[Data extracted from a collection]
====================

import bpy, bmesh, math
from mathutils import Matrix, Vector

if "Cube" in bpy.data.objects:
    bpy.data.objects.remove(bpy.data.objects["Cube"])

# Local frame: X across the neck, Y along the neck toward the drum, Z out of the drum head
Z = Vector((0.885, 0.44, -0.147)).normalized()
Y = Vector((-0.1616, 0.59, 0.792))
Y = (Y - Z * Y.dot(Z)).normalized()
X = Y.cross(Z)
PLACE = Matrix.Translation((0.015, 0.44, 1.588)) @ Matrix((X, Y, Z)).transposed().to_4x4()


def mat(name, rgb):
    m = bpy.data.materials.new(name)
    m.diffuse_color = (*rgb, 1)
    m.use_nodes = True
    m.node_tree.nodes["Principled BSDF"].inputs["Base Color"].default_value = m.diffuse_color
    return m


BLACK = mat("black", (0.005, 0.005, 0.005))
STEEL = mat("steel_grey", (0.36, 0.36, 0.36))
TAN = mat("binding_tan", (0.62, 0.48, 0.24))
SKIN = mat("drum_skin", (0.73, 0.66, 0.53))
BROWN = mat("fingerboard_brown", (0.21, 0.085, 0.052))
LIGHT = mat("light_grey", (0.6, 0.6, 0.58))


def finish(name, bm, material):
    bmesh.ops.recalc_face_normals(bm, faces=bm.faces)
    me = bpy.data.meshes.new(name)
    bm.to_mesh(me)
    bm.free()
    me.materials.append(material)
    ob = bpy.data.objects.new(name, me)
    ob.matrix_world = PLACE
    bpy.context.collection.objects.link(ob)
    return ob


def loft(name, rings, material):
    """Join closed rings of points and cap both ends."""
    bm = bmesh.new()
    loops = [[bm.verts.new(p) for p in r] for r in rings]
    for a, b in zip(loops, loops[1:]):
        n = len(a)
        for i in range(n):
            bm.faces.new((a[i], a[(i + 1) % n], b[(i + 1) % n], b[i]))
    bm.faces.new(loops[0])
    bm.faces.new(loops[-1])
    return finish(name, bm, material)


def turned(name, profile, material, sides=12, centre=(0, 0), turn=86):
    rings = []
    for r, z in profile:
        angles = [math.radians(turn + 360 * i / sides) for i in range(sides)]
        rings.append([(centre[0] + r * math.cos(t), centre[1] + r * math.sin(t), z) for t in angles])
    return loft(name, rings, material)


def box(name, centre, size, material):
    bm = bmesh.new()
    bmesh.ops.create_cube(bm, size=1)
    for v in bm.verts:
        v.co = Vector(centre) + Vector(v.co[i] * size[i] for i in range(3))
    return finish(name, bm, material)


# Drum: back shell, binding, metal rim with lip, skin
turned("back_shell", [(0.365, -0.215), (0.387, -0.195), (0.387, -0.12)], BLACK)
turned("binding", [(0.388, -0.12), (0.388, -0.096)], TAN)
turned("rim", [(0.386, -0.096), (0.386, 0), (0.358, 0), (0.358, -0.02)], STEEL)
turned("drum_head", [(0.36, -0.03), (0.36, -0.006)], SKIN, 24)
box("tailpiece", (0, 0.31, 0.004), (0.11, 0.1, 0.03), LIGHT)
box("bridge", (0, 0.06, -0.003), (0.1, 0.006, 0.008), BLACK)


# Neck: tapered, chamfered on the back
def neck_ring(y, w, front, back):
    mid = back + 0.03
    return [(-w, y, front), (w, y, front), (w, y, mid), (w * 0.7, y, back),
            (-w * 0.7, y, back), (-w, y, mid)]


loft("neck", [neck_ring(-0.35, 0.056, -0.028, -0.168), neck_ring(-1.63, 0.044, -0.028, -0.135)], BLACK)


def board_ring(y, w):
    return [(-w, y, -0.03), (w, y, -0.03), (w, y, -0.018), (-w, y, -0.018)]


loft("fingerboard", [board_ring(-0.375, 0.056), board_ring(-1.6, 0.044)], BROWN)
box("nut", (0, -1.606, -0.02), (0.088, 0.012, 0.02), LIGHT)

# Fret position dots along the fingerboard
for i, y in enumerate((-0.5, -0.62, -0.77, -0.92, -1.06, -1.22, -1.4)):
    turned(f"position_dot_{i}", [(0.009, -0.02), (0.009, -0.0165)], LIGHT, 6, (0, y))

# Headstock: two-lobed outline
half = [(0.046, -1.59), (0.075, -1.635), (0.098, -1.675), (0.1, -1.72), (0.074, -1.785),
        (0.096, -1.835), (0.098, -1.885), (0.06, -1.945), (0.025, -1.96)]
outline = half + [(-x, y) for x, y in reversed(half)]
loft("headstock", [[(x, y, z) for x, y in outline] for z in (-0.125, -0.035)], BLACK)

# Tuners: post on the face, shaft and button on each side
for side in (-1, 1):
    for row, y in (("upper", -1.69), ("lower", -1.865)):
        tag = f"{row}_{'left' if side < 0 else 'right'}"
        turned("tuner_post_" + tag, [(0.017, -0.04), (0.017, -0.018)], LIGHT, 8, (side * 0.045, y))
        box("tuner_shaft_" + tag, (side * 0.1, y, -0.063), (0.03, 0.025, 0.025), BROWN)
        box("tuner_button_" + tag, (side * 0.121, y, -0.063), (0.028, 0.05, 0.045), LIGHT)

====================

> _Work item_: Report each line of the data in which "turned" occurs.

> _Problem solution_:
def turned(name, profile, material, sides=12, centre=(0, 0), turn=86):
turned("back_shell", [(0.365, -0.215), (0.387, -0.195), (0.387, -0.12)], BLACK)
turned("binding", [(0.388, -0.12), (0.388, -0.096)], TAN)
turned("rim", [(0.386, -0.096), (0.386, 0), (0.358, 0), (0.358, -0.02)], STEEL)
turned("drum_head", [(0.36, -0.03), (0.36, -0.006)], SKIN, 24)
    turned(f"position_dot_{i}", [(0.009, -0.02), (0.009, -0.0165)], LIGHT, 6, (0, y))
        turned("tuner_post_" + tag, [(0.017, -0.04), (0.017, -0.018)], LIGHT, 8, (side * 0.045, y))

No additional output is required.